I'm amazed by the possibility you had to actually do something to change a small part of the world (in a good way).

That's what I like in work ^_^

As for the "ugly" problem, I was wondering if the next 10-15 years would not see the development of offshore submarine power plants. the acceptability by the public would be higher I think.

There are a number of experiments that show good new technologies to get electricity from underwater tidal current. These are more reliable than wind (occasional mariner and sailman speaking) but will have to face a number of issues still, from small series technical problems, to financing and regulations obstacles (underwater cables need authorization, and sharing the sub ground with fishermen is an issue).

A free fox in a free henhouse!

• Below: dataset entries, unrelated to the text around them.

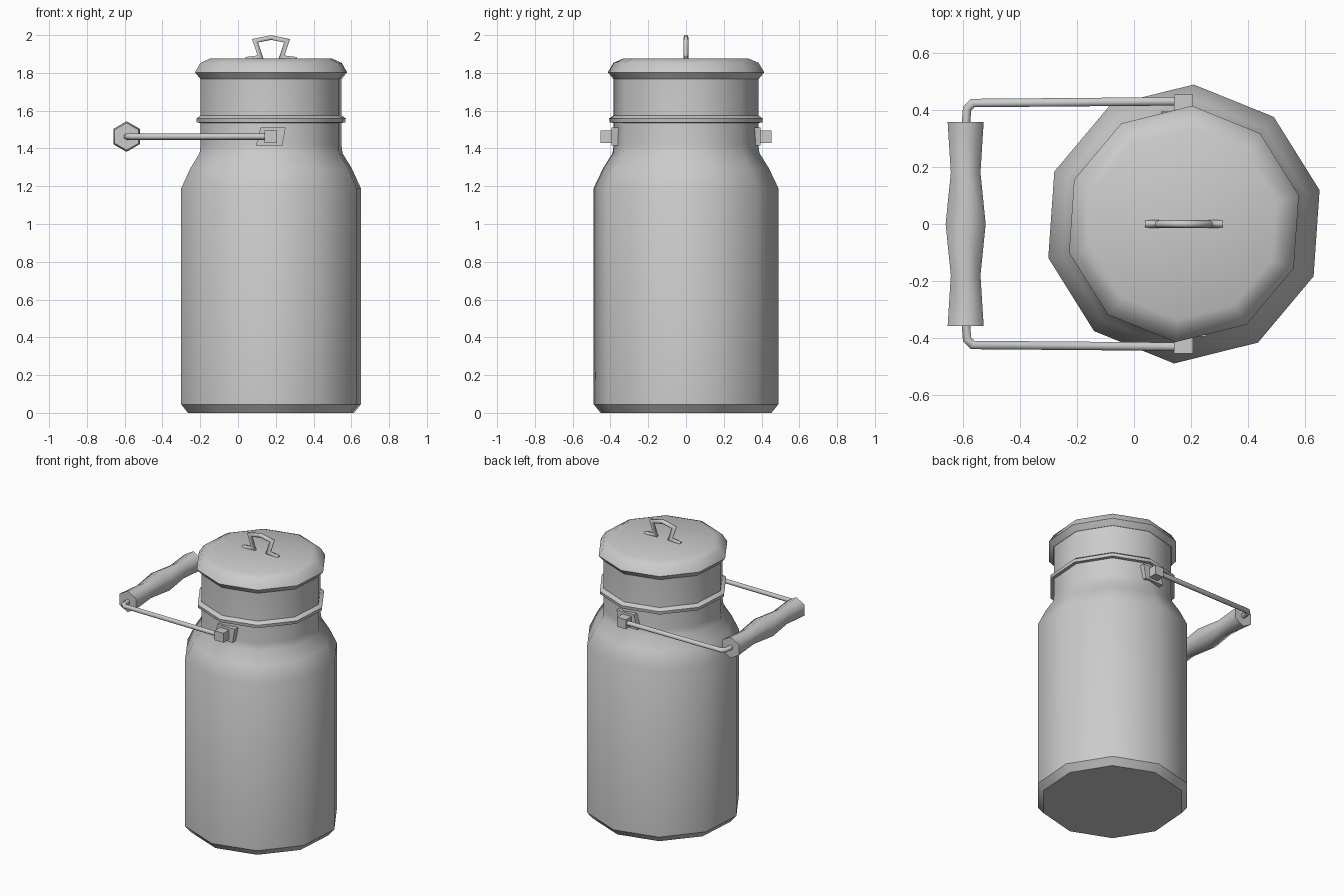
import bpy, bmesh, math
from mathutils import Vector

cube = bpy.data.objects.get("Cube")
if cube:
    bpy.data.objects.remove(cube)

metal = bpy.data.materials.new("grey metal")
metal.use_nodes = True
GREY = (0.6, 0.6, 0.6, 1)
metal.diffuse_color = GREY
metal.node_tree.nodes["Principled BSDF"].inputs["Base Color"].default_value = GREY

CAN_X = 0.175
GRIP_X, GRIP_Z = -0.59, 1.463


def finish(name, bm, angle):
    bmesh.ops.recalc_face_normals(bm, faces=bm.faces)
    mesh = bpy.data.meshes.new(name)
    bm.to_mesh(mesh)
    bm.free()
    mesh.materials.append(metal)
    obj = bpy.data.objects.new(name, mesh)
    bpy.context.collection.objects.link(obj)
    bpy.ops.object.select_all(action='DESELECT')
    obj.select_set(True)
    bpy.context.view_layer.objects.active = obj
    bpy.ops.object.shade_smooth_by_angle(angle=math.radians(angle))
    return obj


def skin(name, rings, angle):
    """Join rings of points with quads and cap both ends."""
    bm = bmesh.new()
    loops = [[bm.verts.new(p) for p in ring] for ring in rings]
    n = len(loops[0])
    for a, b in zip(loops, loops[1:]):
        for i in range(n):
            j = (i + 1) % n
            bm.faces.new((a[i], a[j], b[j], b[i]))
    bm.faces.new(loops[0])
    bm.faces.new(loops[-1])
    return finish(name, bm, angle)


def lathe(name, profile, sides=10, turn=14):
    """Faceted vertical turning around the can axis."""
    angles = [math.radians(turn) + math.tau * i / sides for i in range(sides)]
    rings = [[(CAN_X + r * math.cos(a), r * math.sin(a), z) for a in angles]
             for r, z in profile]
    return skin(name, rings, 37)


def tube(name, path, normal, radius, sides=6):
    """Mitred tube along a path lying in the plane with the given normal."""
    pts, normal = [Vector(p) for p in path], Vector(normal)
    rings = []
    for i, p in enumerate(pts):
        d0 = (p - pts[max(i - 1, 0)]).normalized()
        d1 = (pts[min(i + 1, len(pts) - 1)] - p).normalized()
        t = (d0 + d1).normalized()
        stretch = 1 / t.dot(d1 if d1.length else d0)
        side = normal.cross(t) * stretch
        rings.append([p + radius * (side * math.cos(a) + normal * math.sin(a))
                      for a in (math.tau * (k + 0.5) / sides for k in range(sides))])
    return skin(name, rings, 65)


def prism(name, outline, y0, y1):
    """Extrude an x-z outline between two depths."""
    return skin(name, [[(x, y, z) for x, z in outline] for y in (y0, y1)], 30)


# Can body with shoulder and neck
lathe("can_body", [(0.453, 0), (0.49, 0.045), (0.49, 1.19), (0.44, 1.295),
                   (0.39, 1.375), (0.384, 1.42), (0.384, 1.78)])
# Neck ring
lathe("neck_ring", [(0.38, 1.535), (0.405, 1.537), (0.408, 1.558), (0.38, 1.578)])
# Lid
lathe("lid", [(0.386, 1.768), (0.415, 1.803), (0.385, 1.853), (0.335, 1.875)])

# Lid pull: bent strip with two feet
half = [(0.135, 1.872), (0.055, 1.882), (0.085, 1.97)]
pull = [(CAN_X - dx, 0, z) for dx, z in half] + [(CAN_X, 0, 1.987)]
pull += [(CAN_X + dx, 0, z) for dx, z in reversed(half)]
tube("lid_pull", pull, (0, 1, 0), 0.014)

# Carrying handle grip
profile = [(-0.358, 0.073), (-0.18, 0.06), (0, 0.081), (0.18, 0.06), (0.358, 0.073)]
angles = [math.radians(30 + 60 * i) for i in range(6)]
skin("handle_grip", [[(GRIP_X + r * math.cos(a), y, GRIP_Z + r * math.sin(a))
                      for a in angles] for y, r in profile], 65)

# Wire arms, lugs and mounting plates on both sides
for side, s in (("front", -1), ("back", 1)):
    tube(side + "_wire", [(GRIP_X, s * 0.34, GRIP_Z), (GRIP_X + 0.005, s * 0.405, GRIP_Z),
                          (GRIP_X + 0.025, s * 0.424, GRIP_Z), (0.16, s * 0.43, GRIP_Z)],
         (0, 0, 1), 0.017)
    prism(side + "_lug", [(0.14, 1.43), (0.207, 1.43), (0.207, 1.495), (0.14, 1.495)],
          s * 0.36, s * 0.453)
    prism(side + "_plate", [(0.095, 1.415), (0.235, 1.415), (0.252, 1.512), (0.12, 1.512)],
          s * 0.35, s * 0.395)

by Xavier in Paris on Fri Jun 6th, 2008 at 05:51:27 AM EST
Brilliant, you must be very proud.. I envy continental europe for having forward thinking politicians.

keep to the Fen Causeway
by Helen (lareinagal at yahoo dot co dot uk) on Fri Jun 6th, 2008 at 09:42:43 AM EST
gratulacje. Now could you finance some for us here? ;)
by MarekNYC on Sat Jun 7th, 2008 at 12:08:15 PM EST


Display:
Go to: [ European Tribune Homepage : Top of page : Top of comments ]